- [EXTRACTED DATA]

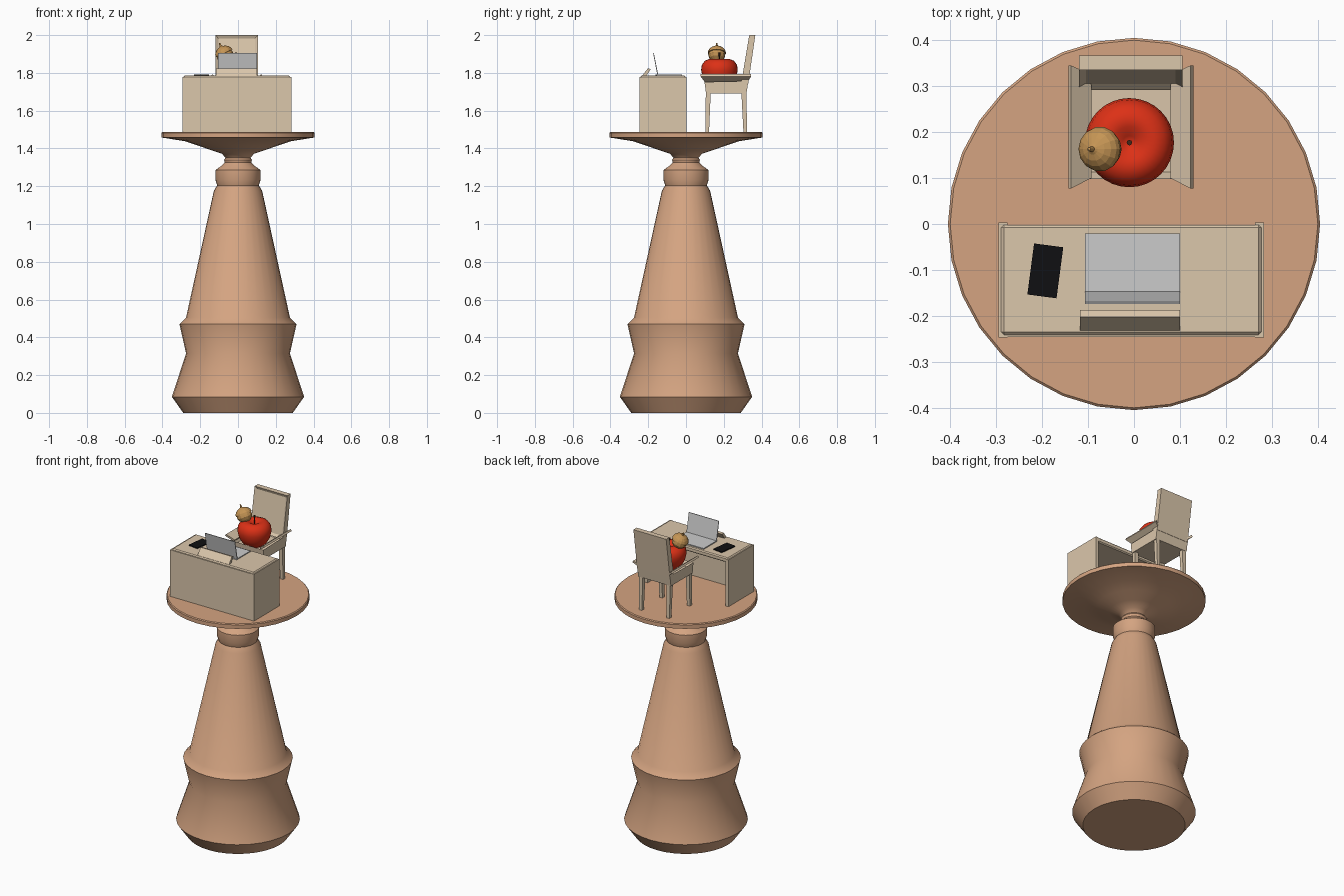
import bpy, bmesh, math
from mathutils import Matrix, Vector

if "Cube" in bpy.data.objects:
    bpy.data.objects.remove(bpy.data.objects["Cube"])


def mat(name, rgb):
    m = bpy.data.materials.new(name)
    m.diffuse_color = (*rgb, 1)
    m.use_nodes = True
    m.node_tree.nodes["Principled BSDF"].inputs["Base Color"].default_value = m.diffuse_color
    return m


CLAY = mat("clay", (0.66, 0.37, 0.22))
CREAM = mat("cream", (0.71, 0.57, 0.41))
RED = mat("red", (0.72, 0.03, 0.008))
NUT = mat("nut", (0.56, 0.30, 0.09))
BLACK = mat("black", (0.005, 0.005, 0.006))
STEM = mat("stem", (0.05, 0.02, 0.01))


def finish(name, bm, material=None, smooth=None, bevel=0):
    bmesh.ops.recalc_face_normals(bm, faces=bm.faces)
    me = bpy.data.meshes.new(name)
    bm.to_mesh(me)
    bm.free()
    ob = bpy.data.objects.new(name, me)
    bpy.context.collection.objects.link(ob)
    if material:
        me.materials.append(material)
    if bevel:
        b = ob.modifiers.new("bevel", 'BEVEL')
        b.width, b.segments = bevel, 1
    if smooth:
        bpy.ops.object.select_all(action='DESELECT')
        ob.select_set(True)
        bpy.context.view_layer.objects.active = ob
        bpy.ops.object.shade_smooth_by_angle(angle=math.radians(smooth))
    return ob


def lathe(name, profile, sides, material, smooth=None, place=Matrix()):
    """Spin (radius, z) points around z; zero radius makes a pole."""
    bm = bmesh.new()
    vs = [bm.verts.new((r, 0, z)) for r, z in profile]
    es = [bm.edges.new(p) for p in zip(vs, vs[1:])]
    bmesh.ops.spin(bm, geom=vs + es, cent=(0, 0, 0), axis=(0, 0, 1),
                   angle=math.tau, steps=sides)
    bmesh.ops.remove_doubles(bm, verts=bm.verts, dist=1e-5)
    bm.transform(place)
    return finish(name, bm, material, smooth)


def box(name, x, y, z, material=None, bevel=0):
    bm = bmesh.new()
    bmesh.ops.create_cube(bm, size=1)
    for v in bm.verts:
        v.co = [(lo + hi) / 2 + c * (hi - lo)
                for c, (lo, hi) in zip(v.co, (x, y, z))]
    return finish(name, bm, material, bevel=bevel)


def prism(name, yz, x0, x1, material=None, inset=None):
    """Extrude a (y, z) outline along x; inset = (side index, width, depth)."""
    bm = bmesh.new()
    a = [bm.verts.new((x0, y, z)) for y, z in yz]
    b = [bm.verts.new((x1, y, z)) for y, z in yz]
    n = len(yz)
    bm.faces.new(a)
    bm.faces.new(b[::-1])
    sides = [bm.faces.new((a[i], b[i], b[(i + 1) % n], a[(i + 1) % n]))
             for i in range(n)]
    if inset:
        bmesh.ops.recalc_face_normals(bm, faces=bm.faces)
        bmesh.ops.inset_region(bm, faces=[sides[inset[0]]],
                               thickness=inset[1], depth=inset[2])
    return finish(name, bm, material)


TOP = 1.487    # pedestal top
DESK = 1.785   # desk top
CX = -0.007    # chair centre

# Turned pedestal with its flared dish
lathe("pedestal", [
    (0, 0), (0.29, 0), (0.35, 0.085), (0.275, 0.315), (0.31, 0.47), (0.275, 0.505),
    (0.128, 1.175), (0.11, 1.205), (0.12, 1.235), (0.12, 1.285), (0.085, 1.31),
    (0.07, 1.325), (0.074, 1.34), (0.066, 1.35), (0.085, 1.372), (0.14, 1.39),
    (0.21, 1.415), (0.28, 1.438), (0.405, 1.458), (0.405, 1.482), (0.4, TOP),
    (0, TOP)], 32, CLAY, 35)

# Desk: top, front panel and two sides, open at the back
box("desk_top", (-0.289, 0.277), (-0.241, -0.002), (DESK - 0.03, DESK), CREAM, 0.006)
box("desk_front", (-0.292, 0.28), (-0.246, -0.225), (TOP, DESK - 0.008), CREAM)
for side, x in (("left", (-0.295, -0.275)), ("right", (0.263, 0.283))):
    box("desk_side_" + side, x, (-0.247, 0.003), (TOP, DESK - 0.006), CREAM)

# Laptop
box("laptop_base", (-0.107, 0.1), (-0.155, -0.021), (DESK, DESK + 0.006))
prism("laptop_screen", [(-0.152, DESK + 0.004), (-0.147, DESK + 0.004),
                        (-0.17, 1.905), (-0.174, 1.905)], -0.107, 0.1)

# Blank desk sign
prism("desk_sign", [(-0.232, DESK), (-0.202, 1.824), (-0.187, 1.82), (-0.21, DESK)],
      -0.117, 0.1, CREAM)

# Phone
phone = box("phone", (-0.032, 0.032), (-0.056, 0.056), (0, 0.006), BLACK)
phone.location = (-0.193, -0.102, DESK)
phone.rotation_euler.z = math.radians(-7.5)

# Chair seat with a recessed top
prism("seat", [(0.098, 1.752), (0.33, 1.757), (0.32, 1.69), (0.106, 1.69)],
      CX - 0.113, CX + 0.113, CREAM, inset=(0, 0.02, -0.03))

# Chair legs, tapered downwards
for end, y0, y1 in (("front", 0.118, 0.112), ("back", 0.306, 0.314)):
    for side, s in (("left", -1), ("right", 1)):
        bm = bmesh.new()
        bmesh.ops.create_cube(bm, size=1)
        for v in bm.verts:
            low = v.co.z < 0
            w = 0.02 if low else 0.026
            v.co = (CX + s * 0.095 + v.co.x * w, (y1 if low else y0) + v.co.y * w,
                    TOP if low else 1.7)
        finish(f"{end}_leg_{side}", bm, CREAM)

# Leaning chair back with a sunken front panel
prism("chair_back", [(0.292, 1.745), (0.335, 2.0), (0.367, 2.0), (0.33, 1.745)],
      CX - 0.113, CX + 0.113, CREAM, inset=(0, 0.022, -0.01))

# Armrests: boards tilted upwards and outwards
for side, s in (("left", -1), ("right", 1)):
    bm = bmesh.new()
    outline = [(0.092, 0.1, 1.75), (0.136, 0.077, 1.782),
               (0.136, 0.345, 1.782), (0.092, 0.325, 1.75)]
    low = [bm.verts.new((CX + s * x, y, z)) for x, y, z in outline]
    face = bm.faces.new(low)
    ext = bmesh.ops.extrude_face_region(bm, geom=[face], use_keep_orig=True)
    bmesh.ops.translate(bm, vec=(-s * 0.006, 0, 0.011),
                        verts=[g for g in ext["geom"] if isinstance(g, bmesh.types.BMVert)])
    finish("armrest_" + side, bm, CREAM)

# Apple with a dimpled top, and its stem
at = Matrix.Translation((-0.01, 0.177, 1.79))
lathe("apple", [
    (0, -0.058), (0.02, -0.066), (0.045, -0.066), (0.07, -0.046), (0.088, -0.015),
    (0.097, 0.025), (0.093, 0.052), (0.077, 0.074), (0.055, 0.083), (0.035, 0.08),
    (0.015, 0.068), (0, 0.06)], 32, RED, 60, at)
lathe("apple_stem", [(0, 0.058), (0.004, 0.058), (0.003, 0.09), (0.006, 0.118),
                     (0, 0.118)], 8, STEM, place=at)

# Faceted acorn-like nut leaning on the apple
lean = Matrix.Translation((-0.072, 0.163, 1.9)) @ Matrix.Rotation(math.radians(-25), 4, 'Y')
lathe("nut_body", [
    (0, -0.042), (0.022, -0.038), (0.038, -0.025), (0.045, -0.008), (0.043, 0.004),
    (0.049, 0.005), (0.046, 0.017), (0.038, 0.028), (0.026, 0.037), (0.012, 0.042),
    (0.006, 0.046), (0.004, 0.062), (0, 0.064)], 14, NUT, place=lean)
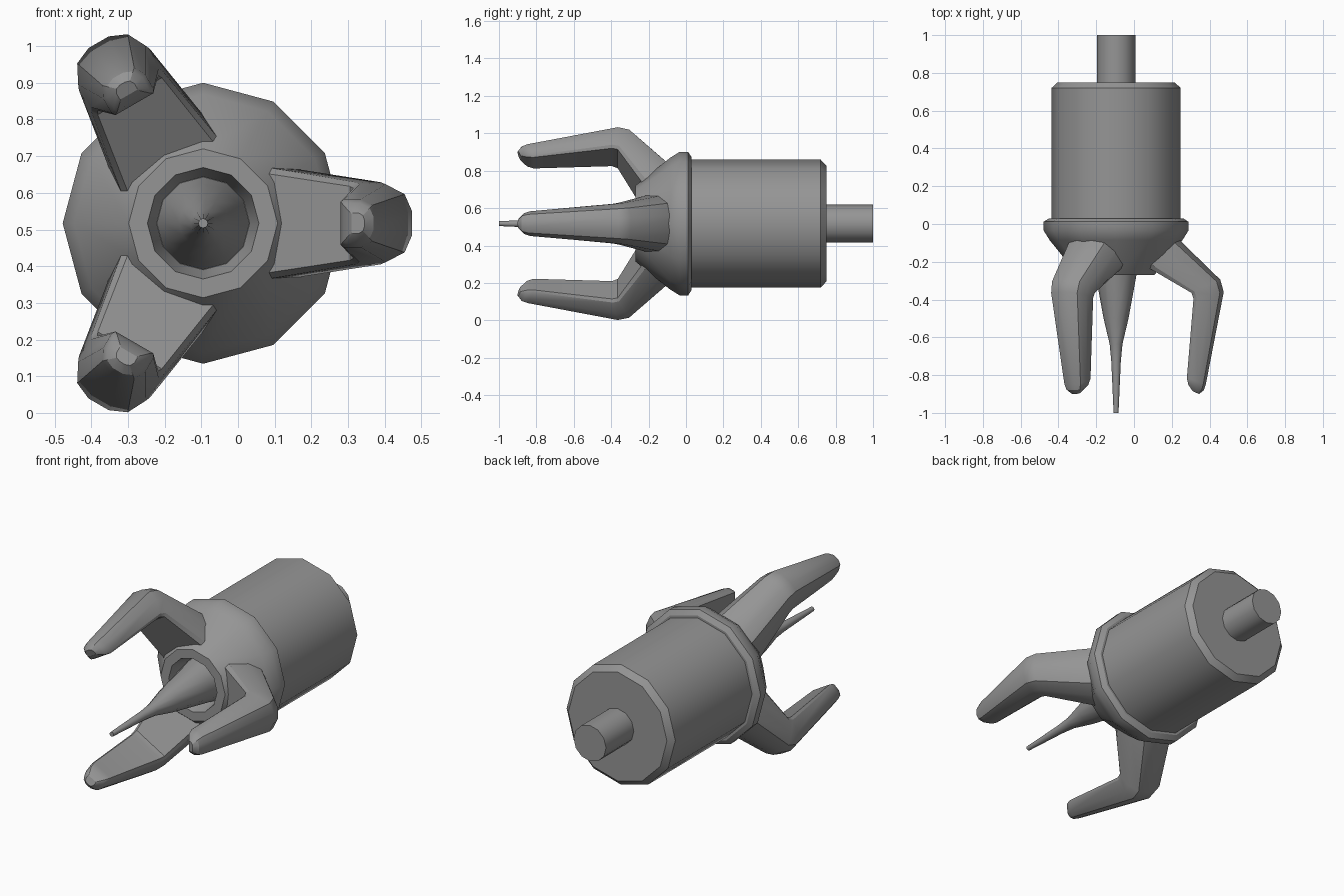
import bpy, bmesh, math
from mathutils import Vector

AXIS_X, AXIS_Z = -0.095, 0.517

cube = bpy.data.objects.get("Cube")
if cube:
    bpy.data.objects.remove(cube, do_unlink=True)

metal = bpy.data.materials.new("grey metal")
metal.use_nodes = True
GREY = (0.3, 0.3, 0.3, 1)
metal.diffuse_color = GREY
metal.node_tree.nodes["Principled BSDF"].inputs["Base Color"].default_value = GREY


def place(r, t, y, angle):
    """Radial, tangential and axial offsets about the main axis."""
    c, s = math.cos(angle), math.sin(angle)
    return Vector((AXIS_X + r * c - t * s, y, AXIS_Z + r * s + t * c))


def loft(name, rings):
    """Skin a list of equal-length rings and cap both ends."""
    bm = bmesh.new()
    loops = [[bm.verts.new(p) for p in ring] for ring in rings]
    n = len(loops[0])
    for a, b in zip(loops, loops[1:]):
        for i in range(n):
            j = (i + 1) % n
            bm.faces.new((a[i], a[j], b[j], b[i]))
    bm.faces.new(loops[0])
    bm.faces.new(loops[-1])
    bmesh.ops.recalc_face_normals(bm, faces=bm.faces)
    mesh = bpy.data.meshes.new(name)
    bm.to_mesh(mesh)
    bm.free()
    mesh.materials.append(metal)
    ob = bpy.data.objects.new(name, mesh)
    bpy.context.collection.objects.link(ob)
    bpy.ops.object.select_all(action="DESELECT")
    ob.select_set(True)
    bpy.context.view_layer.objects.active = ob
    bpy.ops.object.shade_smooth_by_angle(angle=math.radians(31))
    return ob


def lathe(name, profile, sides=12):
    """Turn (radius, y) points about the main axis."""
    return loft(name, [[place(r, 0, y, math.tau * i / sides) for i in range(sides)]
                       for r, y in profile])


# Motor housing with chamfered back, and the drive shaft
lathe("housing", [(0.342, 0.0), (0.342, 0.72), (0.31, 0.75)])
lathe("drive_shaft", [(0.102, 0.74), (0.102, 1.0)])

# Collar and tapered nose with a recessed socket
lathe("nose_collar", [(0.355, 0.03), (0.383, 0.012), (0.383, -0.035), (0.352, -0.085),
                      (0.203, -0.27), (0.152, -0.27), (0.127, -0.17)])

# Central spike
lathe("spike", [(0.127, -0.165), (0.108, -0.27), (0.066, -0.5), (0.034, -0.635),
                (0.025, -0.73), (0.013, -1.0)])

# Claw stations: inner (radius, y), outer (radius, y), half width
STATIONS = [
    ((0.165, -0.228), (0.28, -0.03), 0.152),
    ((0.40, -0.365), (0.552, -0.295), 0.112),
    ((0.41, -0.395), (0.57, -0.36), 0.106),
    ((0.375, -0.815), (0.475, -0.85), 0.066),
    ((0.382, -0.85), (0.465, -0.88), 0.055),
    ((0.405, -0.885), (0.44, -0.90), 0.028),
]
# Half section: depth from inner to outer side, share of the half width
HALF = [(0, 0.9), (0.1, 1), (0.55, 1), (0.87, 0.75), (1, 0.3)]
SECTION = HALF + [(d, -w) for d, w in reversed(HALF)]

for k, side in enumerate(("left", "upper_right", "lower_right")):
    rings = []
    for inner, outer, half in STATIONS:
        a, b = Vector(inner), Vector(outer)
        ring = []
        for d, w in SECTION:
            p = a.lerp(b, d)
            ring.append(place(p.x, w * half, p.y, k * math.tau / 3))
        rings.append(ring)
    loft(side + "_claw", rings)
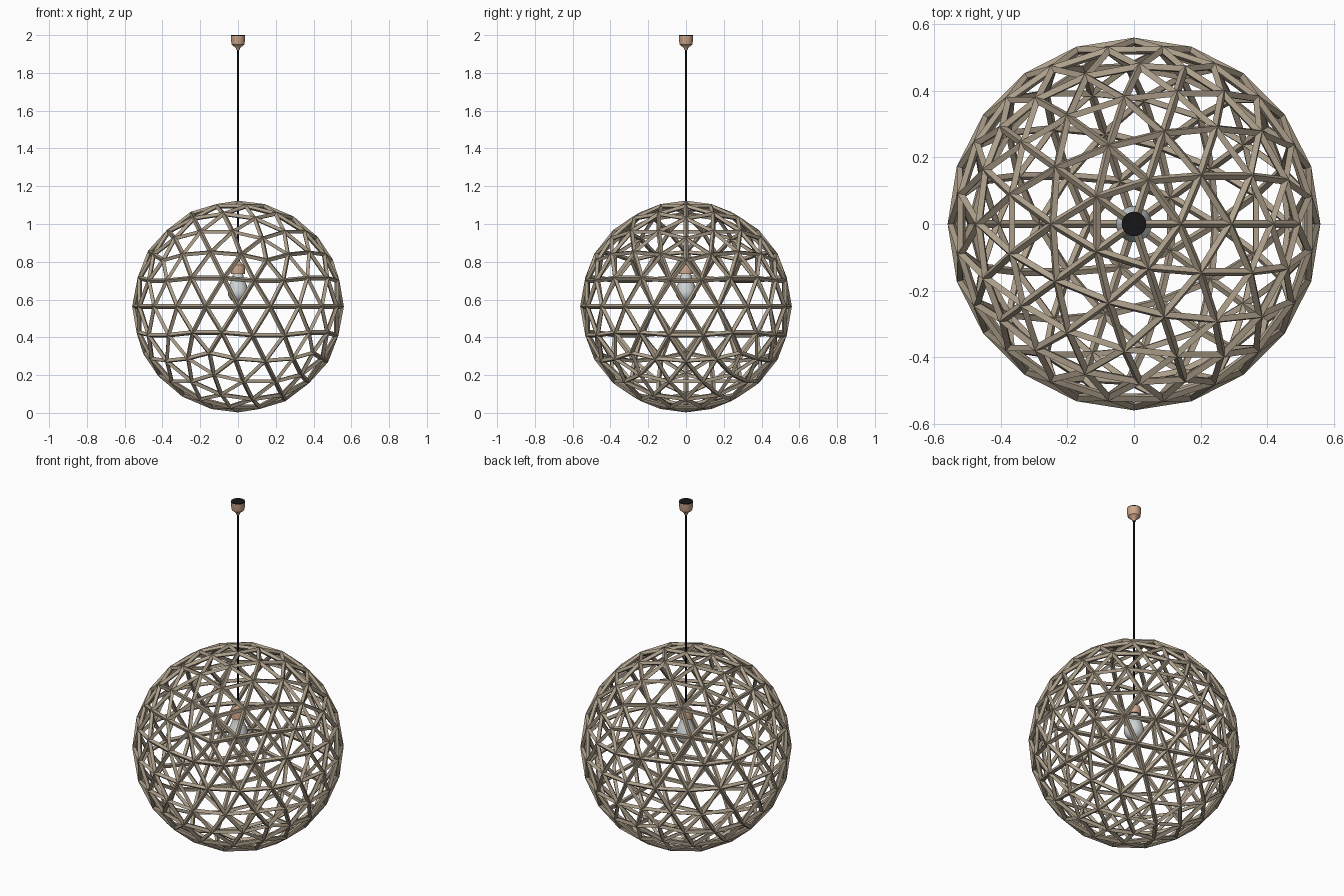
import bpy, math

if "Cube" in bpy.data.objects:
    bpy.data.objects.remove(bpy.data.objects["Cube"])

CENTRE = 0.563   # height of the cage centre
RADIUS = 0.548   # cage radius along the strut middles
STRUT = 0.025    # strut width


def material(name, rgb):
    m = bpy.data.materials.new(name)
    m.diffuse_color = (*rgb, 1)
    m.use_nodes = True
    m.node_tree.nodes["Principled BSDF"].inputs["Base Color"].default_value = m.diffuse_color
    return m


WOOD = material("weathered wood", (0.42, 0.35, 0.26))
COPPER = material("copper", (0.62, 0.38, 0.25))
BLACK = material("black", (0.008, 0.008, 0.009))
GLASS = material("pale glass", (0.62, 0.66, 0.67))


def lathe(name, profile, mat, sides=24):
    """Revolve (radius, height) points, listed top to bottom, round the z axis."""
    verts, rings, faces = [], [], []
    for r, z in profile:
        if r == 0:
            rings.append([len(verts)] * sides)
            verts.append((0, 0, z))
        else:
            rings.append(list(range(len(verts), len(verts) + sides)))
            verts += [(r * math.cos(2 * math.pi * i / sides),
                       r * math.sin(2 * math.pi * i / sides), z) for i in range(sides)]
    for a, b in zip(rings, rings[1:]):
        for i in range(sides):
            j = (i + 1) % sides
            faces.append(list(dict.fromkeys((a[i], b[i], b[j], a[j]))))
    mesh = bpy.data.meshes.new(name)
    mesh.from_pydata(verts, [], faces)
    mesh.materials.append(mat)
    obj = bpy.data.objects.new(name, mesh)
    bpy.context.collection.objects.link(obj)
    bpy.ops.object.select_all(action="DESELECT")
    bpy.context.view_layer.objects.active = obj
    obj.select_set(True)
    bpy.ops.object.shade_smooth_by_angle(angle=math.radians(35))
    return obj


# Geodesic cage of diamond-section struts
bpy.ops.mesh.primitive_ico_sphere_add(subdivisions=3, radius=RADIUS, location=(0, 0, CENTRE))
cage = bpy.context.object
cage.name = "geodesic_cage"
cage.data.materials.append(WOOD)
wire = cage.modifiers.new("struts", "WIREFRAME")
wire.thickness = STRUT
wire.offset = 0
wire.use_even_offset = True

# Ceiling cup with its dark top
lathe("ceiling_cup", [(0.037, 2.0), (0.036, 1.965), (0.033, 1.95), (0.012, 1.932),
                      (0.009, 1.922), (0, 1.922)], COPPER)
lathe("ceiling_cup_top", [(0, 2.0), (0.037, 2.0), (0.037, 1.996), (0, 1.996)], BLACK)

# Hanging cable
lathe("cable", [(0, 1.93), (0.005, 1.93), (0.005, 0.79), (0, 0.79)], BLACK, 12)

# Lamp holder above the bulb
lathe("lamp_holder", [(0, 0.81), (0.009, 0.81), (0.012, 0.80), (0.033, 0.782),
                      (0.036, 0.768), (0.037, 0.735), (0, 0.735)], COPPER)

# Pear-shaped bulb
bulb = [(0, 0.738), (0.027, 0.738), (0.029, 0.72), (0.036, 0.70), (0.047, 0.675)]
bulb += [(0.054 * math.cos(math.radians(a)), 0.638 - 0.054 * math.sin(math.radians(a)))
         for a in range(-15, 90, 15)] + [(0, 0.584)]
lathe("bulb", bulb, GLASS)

- [GOAL OF THE EXERCISE] Only the lines from the first line of the data above through the line with "return finish(name, bm, material, bevel=bevel)" should appear in the answer, retyped exactly, with every picture left out.

- [TASK RESULT]
import bpy, bmesh, math
from mathutils import Matrix, Vector

if "Cube" in bpy.data.objects:
    bpy.data.objects.remove(bpy.data.objects["Cube"])


def mat(name, rgb):
    m = bpy.data.materials.new(name)
    m.diffuse_color = (*rgb, 1)
    m.use_nodes = True
    m.node_tree.nodes["Principled BSDF"].inputs["Base Color"].default_value = m.diffuse_color
    return m


CLAY = mat("clay", (0.66, 0.37, 0.22))
CREAM = mat("cream", (0.71, 0.57, 0.41))
RED = mat("red", (0.72, 0.03, 0.008))
NUT = mat("nut", (0.56, 0.30, 0.09))
BLACK = mat("black", (0.005, 0.005, 0.006))
STEM = mat("stem", (0.05, 0.02, 0.01))


def finish(name, bm, material=None, smooth=None, bevel=0):
    bmesh.ops.recalc_face_normals(bm, faces=bm.faces)
    me = bpy.data.meshes.new(name)
    bm.to_mesh(me)
    bm.free()
    ob = bpy.data.objects.new(name, me)
    bpy.context.collection.objects.link(ob)
    if material:
        me.materials.append(material)
    if bevel:
        b = ob.modifiers.new("bevel", 'BEVEL')
        b.width, b.segments = bevel, 1
    if smooth:
        bpy.ops.object.select_all(action='DESELECT')
        ob.select_set(True)
        bpy.context.view_layer.objects.active = ob
        bpy.ops.object.shade_smooth_by_angle(angle=math.radians(smooth))
    return ob


def lathe(name, profile, sides, material, smooth=None, place=Matrix()):
    """Spin (radius, z) points around z; zero radius makes a pole."""
    bm = bmesh.new()
    vs = [bm.verts.new((r, 0, z)) for r, z in profile]
    es = [bm.edges.new(p) for p in zip(vs, vs[1:])]
    bmesh.ops.spin(bm, geom=vs + es, cent=(0, 0, 0), axis=(0, 0, 1),
                   angle=math.tau, steps=sides)
    bmesh.ops.remove_doubles(bm, verts=bm.verts, dist=1e-5)
    bm.transform(place)
    return finish(name, bm, material, smooth)


def box(name, x, y, z, material=None, bevel=0):
    bm = bmesh.new()
    bmesh.ops.create_cube(bm, size=1)
    for v in bm.verts:
        v.co = [(lo + hi) / 2 + c * (hi - lo)
                for c, (lo, hi) in zip(v.co, (x, y, z))]
    return finish(name, bm, material, bevel=bevel)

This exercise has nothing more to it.